Mazindol is a catecholamine reuptake inhibitor that blocks binding of cocaine at the dopamine reuptake site. This study was conducted to determine whether the acute administration of mazindol modulates the pharmacological effects of intravenous cocaine in humans. In a crossover study, twelve acute drug conditions were tested in randomized order under double-blind, double- dummy conditions in eight cocaine abusers. Cocaine (0, 12.5, 25 and 50 mg, i.v.) was administered in combination with mazindol (0, 1 and 2 mg given orally 2 hr before the cocaine injection). Physiological and subject- and observer-rated responses were measured. Cocaine and mazindol alone both significantly increased heart rate and blood pressure. Cocaine increased ratings on stimulant-like subjective effect measures, including desire for cocaine; mazindol had mild, stimulant-like subjective effects. There were significant interactions between the effects of cocaine and mazindol on heart rate and blood pressure, with combinations producing significantly larger and more sustained increases compared with cocaine alone. There was no evidence that mazindol substantially altered the magnitude or profile of the subjective effects of cocaine, including cocaine-induced craving for cocaine. These results do not support the utility of acute administration of mazindol in the treatment of cocaine abusers through a mechanism of modulation of cocaine's subjective effects. Furthermore, mazindol treatment may increase the cardiovascular risks of cocaine.

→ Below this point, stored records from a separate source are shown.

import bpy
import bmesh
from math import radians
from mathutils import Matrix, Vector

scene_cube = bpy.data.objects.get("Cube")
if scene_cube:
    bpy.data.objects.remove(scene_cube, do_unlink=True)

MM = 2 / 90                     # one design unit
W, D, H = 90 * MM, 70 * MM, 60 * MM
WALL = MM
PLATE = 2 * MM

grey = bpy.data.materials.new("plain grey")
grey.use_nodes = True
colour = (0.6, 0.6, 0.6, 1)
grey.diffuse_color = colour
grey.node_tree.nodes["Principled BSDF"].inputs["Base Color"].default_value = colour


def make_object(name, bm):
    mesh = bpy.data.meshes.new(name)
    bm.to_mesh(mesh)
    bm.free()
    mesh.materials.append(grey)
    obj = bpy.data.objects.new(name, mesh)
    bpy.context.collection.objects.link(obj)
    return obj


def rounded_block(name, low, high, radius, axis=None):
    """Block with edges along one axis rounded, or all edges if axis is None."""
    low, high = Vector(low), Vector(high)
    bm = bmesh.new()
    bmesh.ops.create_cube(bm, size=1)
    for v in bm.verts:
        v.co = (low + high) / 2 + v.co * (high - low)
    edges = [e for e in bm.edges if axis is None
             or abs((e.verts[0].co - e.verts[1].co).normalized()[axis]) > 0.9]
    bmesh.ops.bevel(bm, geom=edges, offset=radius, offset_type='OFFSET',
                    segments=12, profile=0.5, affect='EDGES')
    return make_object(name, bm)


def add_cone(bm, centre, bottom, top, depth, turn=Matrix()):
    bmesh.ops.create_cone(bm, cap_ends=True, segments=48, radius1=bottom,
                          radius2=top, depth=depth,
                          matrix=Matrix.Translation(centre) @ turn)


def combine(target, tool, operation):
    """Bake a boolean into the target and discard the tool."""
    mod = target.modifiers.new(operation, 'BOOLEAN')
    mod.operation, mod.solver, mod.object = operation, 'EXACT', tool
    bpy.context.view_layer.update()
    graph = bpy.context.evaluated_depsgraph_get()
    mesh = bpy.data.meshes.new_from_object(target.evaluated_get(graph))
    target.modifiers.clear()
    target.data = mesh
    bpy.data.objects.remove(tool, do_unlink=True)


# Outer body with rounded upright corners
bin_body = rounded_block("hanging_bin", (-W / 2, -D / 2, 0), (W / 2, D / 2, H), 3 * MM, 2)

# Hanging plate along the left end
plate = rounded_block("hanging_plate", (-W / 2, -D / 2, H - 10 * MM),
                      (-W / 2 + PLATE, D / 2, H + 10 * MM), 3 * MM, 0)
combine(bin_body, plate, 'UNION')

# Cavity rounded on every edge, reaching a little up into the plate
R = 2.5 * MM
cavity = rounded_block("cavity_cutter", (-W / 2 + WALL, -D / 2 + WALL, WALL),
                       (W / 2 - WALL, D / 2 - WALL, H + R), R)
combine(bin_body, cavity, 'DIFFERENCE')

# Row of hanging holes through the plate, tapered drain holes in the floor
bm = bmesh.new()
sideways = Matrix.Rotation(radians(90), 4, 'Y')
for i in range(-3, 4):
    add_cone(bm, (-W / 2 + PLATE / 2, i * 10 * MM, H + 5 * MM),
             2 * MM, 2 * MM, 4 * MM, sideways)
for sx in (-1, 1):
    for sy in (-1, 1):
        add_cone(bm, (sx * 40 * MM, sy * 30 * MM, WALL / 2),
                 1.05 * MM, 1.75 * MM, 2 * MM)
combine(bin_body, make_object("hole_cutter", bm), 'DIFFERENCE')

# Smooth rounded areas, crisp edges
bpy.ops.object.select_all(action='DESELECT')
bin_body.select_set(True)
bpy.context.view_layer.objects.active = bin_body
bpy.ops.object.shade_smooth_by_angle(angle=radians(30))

|Original language||English (US)|
|Number of pages||12|
|Journal||Journal of Pharmacology and Experimental Therapeutics|
|State||Published - 1993|
ASJC Scopus subject areas
- Molecular Medicine